I like looking at street art: stencils, stickers, and tags. Most of the time, it’s just blight, but it is an additional layer on a city that intrigues me.
Most often, truth be told, I like the removal of it. I’ve called the city to remove tags on our neighborhood stop signs, but then as I’ve mentioned before, tagging isn’t really much of art as it is signing and turf making. There’s not much to it to admire. In Seattle, the most common form of public marking isn’t even tagging; it’s using stickers that are then “tagged” with a pen: that’s called leaving an autograph but not having the skill or the balls to do it with paint. It’s not interesting, and it’s blight.
We’re in the tourist zone of Tel Aviv, right on the beach, and behind us are some of the city’s most trendy neighborhoods. This part of the city is seriously tagged, stenciled, and otherwise altered from the planned colors and forms of the buildings, which are in many cases losing stucco and in need of repair. It seems that the general interest of society here is not on the specific exteriors of their buildings. I’ve not seen as many interesting manifestations of street art in such a small area before.
While I have not spent much time in the suburbs, it appears to me that there is less tagging and art otherwise in the main common areas, though as might be expected, it shows up on fences, freeway underpasses, and bus stops.
Now a few words before you look at the gallery.
I do not speak Hebrew, nor do I have cultural references for these, which adds to the mystery and limits the conversation. Which are ad campaigns for multinationals? A few appear to event notices, but what kind of events? The line between street art as a bottom-up statement and a marketing campaign to the counter-culture has always been slim, and here it may be slimmer than ever and I wouldn’t know it.
Some of these may be offensive to one group or another (we’re in the Middle East), but I really can’t tell. If you know, I’d like to as well (this blog is not condoning any more misery in the ME for anyone…we’re all about hearts, flowers, and unicorns for everyone…)
Certainly, more than one is particularly interesting for the framing and what’s around it, not only in the real world but by my choices as a photographer. That the nature of documenting scribbles on the wall.
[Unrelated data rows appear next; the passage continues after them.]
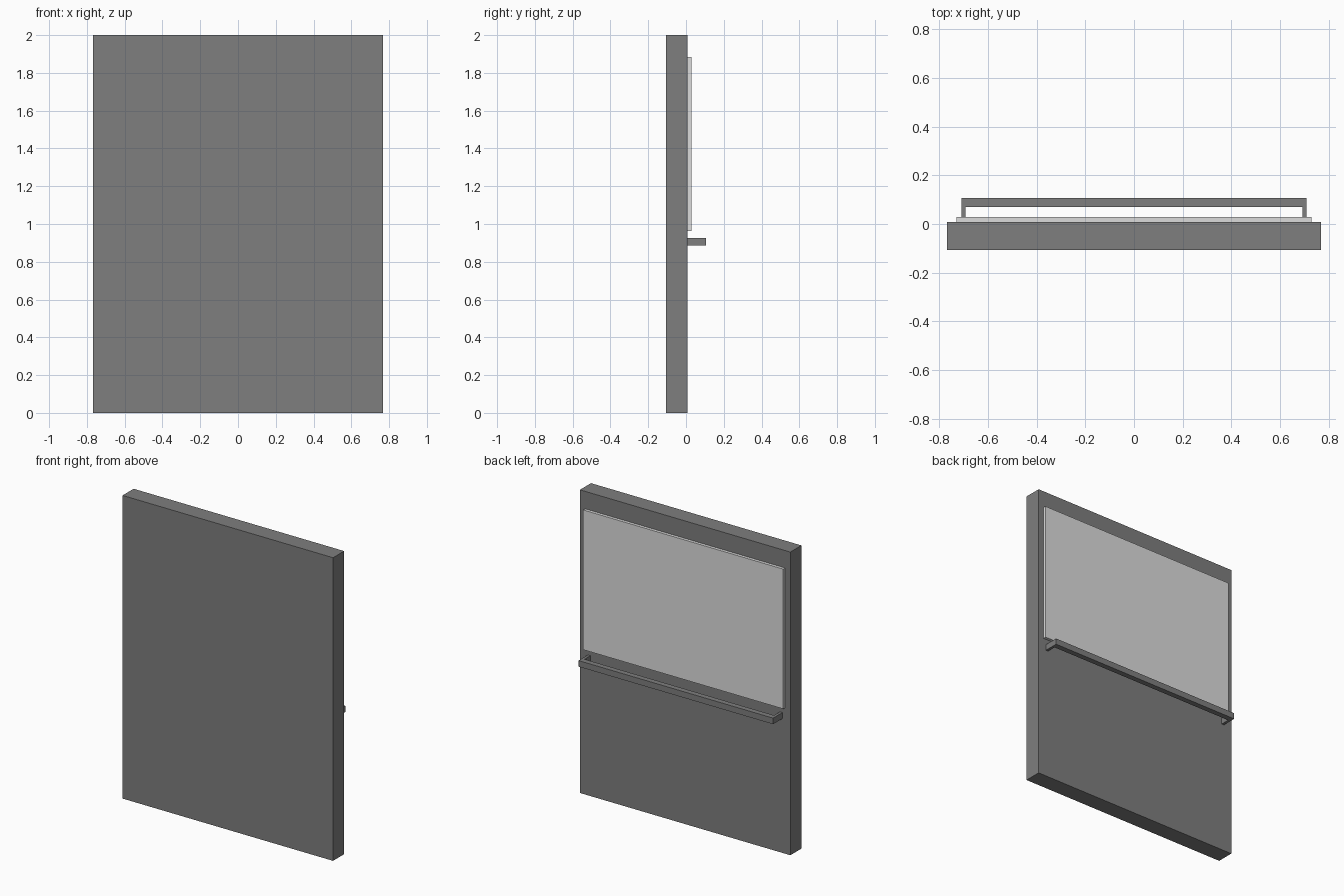
import bpy, bmesh
from mathutils import Vector

if "Cube" in bpy.data.objects:
    bpy.data.objects.remove(bpy.data.objects["Cube"])


def material(name, v):
    m = bpy.data.materials.new(name)
    m.diffuse_color = (v, v, v, 1)
    m.use_nodes = True
    m.node_tree.nodes["Principled BSDF"].inputs["Base Color"].default_value = m.diffuse_color
    return m


dark = material("dark grey", 0.21)
pale = material("pale grey", 0.72)


def box(name, x, y, z, mat):
    """Box spanning the given (min, max) ranges."""
    bm = bmesh.new()
    bmesh.ops.create_cube(bm, size=1)
    for v in bm.verts:
        v.co = Vector([(r[0] + r[1]) / 2 + c * (r[1] - r[0])
                       for r, c in zip((x, y, z), v.co)])
    mesh = bpy.data.meshes.new(name)
    bm.to_mesh(mesh)
    bm.free()
    mesh.materials.append(mat)
    ob = bpy.data.objects.new(name, mesh)
    bpy.context.collection.objects.link(ob)
    return ob


# upright slab
box("wall_panel", (-0.768, 0.768), (-0.106, 0.009), (0, 2), dark)
# pale board on the back
box("board", (-0.73, 0.73), (0.009, 0.029), (0.963, 1.885), pale)
# rail held off the panel by a thin arm at each end
rail_z = (0.886, 0.926)
box("rail", (-0.71, 0.71), (0.07, 0.106), rail_z, dark)
for side, a, b in (("left", -0.71, -0.692), ("right", 0.692, 0.71)):
    box("rail_arm_" + side, (a, b), (0.009, 0.07), rail_z, dark)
Plenty of the work is in English, which strikes me as appropriate, given youth culture’s cosmopolitan nature. Certainly, there exists a global community interested in street communication and signals.
Finally, here’s my overall take on the form: there is tagging everywhere. I’m not showing it. Some of it is interesting only because it’s in Hebrew (and therefore right to left), but it does not overall interest me. Stencils are wildly popular here, though surprisingly, there were many of them I only saw once (you tend to see these in groups over the course of several blocks). Pasting is also much more common than in Seattle. While I saw lots of interesting examples, I didn’t see any that felt made for a specific installation, except for the ones on telephone exchange boxes designed to size.
Cool pictures. Funny, we saw a few of those, too, but no as many. Can’t help with most of them (very curious about that Jesus one!), but here’s a little.
#2: “Last Friday each month, 1:30 p.m., Rabin Square, Critical Mass (bike organization, as you well know)
#11: about green-belting the cities, indicates the responsible organization
#14: says “the cat and the dog”
#32: sign is unrelated, advertising “various apartments” for rent in the Yemenite Quarter
And #1 (pic of Herzl, founder of modern Zionism): says “we don’t want, we don’t need” (maybe by religious anti-Zionists)